One in three Australian women experience sexual discrimination, bias or harassment within the work place. One of them was Australia’s only female prime minister. Using archival footage, Strong Female Lead explores themes of misogyny, and power, through a re-telling of the gender politics that played out during the term of Australia’s first and still only female prime minister. By examining the response and tone of media commentators, the Australian public and parliament itself to Julia Gillard while in the most senior political role in the country, the broader issues of prejudice against women in Australian society will be explored.
A short summary of the issue the documentary is addressing
We like to tell ourselves that anyone with the goods will make it to the top in this Country – regardless of creed, class or gender. But the statistics and the experiences of women in positions of leadership do not bear this out.
There is a deep, continuing resistance to women having power within Australia’s political system, which is built on traditions of larrikinism and machismo. Australia has slumped from 15th on the World stage for gender diversity in its Parliament, to 50th.

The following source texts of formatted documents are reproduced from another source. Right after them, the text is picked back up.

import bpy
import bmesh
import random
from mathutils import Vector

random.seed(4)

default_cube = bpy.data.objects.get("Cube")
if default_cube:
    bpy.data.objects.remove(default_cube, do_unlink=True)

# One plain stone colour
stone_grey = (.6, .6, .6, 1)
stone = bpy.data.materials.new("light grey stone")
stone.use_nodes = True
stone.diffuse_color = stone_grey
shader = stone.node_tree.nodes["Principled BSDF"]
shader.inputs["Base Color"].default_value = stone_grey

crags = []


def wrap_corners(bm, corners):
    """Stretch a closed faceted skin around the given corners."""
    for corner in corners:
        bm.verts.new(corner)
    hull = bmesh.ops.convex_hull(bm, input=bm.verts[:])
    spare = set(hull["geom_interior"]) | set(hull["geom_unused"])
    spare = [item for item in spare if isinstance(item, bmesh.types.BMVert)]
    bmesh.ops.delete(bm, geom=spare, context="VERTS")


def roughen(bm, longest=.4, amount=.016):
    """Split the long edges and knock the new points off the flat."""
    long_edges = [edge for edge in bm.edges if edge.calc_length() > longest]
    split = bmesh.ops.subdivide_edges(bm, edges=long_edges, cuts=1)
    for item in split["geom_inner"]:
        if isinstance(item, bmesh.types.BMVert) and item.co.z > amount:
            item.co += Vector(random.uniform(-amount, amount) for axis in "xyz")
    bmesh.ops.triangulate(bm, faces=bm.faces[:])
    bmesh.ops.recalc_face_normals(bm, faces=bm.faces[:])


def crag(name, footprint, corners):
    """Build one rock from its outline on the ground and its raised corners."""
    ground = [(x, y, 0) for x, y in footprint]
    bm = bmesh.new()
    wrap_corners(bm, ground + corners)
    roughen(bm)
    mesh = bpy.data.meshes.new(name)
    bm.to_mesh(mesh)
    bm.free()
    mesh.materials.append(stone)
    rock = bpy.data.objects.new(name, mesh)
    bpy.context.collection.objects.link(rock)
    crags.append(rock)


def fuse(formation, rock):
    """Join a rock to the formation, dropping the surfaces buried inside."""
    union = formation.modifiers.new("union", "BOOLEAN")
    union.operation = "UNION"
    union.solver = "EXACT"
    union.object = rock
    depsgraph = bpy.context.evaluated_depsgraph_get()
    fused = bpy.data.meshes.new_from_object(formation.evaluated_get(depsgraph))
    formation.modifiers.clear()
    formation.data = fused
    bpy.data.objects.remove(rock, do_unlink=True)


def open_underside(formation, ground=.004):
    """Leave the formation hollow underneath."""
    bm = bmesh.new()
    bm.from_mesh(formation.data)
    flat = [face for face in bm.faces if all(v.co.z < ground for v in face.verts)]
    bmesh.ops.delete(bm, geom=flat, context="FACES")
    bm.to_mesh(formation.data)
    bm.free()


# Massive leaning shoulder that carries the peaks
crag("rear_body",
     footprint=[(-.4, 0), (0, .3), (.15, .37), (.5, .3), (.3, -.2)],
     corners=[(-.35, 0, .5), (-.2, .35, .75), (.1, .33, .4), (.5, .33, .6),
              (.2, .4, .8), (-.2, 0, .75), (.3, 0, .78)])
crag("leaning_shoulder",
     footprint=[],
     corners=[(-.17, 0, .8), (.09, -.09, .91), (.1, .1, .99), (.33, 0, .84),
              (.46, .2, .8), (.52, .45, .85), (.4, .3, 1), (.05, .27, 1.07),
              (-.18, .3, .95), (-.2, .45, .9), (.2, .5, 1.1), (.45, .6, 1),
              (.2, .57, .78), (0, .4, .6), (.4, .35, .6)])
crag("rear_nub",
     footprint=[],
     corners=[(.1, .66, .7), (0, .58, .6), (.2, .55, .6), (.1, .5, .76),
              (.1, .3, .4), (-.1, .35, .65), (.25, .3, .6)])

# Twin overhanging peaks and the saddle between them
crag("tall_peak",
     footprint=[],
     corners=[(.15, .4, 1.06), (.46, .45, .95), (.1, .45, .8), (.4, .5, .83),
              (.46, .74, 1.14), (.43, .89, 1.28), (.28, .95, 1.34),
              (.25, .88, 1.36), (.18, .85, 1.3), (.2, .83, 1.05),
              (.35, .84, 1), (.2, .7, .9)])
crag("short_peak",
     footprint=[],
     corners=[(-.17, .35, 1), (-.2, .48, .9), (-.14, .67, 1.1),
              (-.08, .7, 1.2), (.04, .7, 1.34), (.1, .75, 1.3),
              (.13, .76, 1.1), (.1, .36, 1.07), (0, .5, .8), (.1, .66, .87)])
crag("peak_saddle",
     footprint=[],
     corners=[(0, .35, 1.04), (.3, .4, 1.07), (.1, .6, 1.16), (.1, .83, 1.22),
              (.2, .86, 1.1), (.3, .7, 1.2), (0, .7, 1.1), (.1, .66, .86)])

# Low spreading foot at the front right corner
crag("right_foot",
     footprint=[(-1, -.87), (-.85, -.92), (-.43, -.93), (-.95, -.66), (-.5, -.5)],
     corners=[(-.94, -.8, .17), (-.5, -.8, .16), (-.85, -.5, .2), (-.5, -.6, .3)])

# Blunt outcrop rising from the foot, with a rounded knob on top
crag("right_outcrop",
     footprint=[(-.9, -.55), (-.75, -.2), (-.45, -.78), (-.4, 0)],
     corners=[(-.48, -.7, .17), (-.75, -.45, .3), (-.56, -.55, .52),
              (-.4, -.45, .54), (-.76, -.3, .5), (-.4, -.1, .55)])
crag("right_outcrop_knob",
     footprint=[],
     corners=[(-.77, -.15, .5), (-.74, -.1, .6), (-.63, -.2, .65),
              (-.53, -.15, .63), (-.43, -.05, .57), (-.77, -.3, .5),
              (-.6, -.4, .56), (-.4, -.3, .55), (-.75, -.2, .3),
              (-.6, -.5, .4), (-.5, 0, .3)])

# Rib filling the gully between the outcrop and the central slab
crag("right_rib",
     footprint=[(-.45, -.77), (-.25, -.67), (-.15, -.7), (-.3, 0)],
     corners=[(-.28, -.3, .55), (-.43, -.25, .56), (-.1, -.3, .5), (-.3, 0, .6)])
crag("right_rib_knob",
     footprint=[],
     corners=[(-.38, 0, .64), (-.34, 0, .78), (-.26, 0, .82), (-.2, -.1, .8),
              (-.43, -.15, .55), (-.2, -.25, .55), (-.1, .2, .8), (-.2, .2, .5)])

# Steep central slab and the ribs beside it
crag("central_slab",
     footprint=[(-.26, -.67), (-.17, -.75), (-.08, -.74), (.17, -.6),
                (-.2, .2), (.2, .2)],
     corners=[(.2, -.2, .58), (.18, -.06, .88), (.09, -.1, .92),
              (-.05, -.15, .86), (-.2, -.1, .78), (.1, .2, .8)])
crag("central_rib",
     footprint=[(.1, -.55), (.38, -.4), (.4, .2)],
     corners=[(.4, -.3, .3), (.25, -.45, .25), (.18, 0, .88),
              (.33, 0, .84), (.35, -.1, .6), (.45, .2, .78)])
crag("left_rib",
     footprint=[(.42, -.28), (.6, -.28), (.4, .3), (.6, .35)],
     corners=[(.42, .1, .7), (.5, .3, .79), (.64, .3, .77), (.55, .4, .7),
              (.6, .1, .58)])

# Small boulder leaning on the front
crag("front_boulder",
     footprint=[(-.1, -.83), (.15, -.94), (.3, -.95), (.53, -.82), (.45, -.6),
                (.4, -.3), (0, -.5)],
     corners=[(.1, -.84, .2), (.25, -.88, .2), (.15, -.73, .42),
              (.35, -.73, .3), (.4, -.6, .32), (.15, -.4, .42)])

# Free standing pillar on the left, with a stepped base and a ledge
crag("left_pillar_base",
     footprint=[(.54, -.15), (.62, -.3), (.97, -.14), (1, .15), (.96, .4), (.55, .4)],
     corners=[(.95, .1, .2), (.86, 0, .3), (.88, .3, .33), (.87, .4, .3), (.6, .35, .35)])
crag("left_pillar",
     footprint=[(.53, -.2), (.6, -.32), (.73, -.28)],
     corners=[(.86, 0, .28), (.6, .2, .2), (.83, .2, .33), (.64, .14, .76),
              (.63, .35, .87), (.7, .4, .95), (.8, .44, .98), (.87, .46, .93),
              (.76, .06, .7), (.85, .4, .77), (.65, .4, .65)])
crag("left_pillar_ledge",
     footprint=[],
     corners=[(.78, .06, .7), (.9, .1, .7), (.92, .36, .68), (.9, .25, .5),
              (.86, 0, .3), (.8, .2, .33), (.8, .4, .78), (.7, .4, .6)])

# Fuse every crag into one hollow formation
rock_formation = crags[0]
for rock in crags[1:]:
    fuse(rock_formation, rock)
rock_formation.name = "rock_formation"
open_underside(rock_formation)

We use the example of Julia Gillard to tell the story of women leaders more generally in our society. By walking through the years of her leadership, we increase our understanding of what the obstacles looked like which she negotiated like incendiary devices revealing the explosives of misogyny and how it continues to shape Australian society.
This unashamedly feminist work is being created on behalf of all the young women who SHOULD be going into politics.
What is the impact vision statement of the documentary?
We want this film to reveal the shape and sound of sexism in Australian politics.
We want to do this so that Australians more widely can recognise the problem women face in rising to the top within a system which punishes their gender.
Only then, can we begin to support Australian women into positions of political ascendancy, and begin to change a style of political leadership which takes us out of the past and into the future.
What outcomes does the project hope to achieve from making this documentary?
We want audiences to feel empowered by the gutsy women they have seen on the screen – following in their footsteps to call out unacceptable behaviours, to support each other in relegating sexism to the scrapheap of Australian history and to hold their own local parliamentary members to account on issues of gender equity within their communities.
We will encourage audiences – men and women – to agitate for the 50/50 goal in Australia, demanding decency in our Parliaments and in our media. This may then compel them to join social media campaigns when politicians or commentators denigrate the women who are elected to positions of leadership and/or are denied positions of leadership because their sexual preferences are attacked or their hairstyles mocked. We want this film to put our current politicians and commentators on notice: It is now time to make gender parity real in our political system and the men who can’t handle that idea need to exit through the back door.
How will partnerships with this project help inform the project development?
Julia Gillard has agreed to track with the project and make herself available as the film takes shape. She is on the verge of publishing a new book, Women and Leadership: Real Lives, Real Lessons, co-written with Ngozi Okonjo-Iweala.
Anne Summers has granted us access to her personal collection of documents held in the Australian National Library which informed her seminal speech on our subject, ‘Her Rights at Work: The Political Persecution of Australia’s First Female Prime Minister’ 2012.
We are currently engaged in a three part documentary series about domestic violence for SBS, See What You Made Me Do (with author Jess Hill, winner of the 2020 Stella Prize). This difficult and sensitive series has allowed us to forge relationships of trust and understanding with a wide range of women focused organisations. These relationships will be vital to the impact work we must also apply to Strong Female Lead.
Audience Engagement and Social Impact
What actions does this project hope for its viewers after seeing this film?
We intend for this film to make an audience rise from their seats with a clearer sense of Australia’s political history when it comes to gender issues and a fire in their bellies to ensure future generations, and their own, are not subjected to the same discriminations or media bias.
We want audiences to enact their rights as voters in this country, swayed to support political parties who are making true and important gains in attaining gender parity within their ranks and demonstrably enacting social policies which ensure women in all workplaces across Australia are not subjected to discrimination and bias because of their sex.
We will encourage audiences – men and women, young and not so young – to agitate for the 50/50 goal in Australia, demanding decency in our Parliaments and in our media.
Measurement and Evaluation
What is the projects indicators for success?
We will be aiming for cultural change which should be quantitatively measurable as a medium term goal for this film: quotas for women in Parliament, an increased preparedness to report issues due to the understanding of gender, a clearer pathway for women and girls to observe female role models and follow in their footsteps. The long term goal for this film is Gender parity in Australia’s Parliament by 2030… and another female PM between now and then whose dress sense, marital status and hair colour will be thoroughly irrelevant.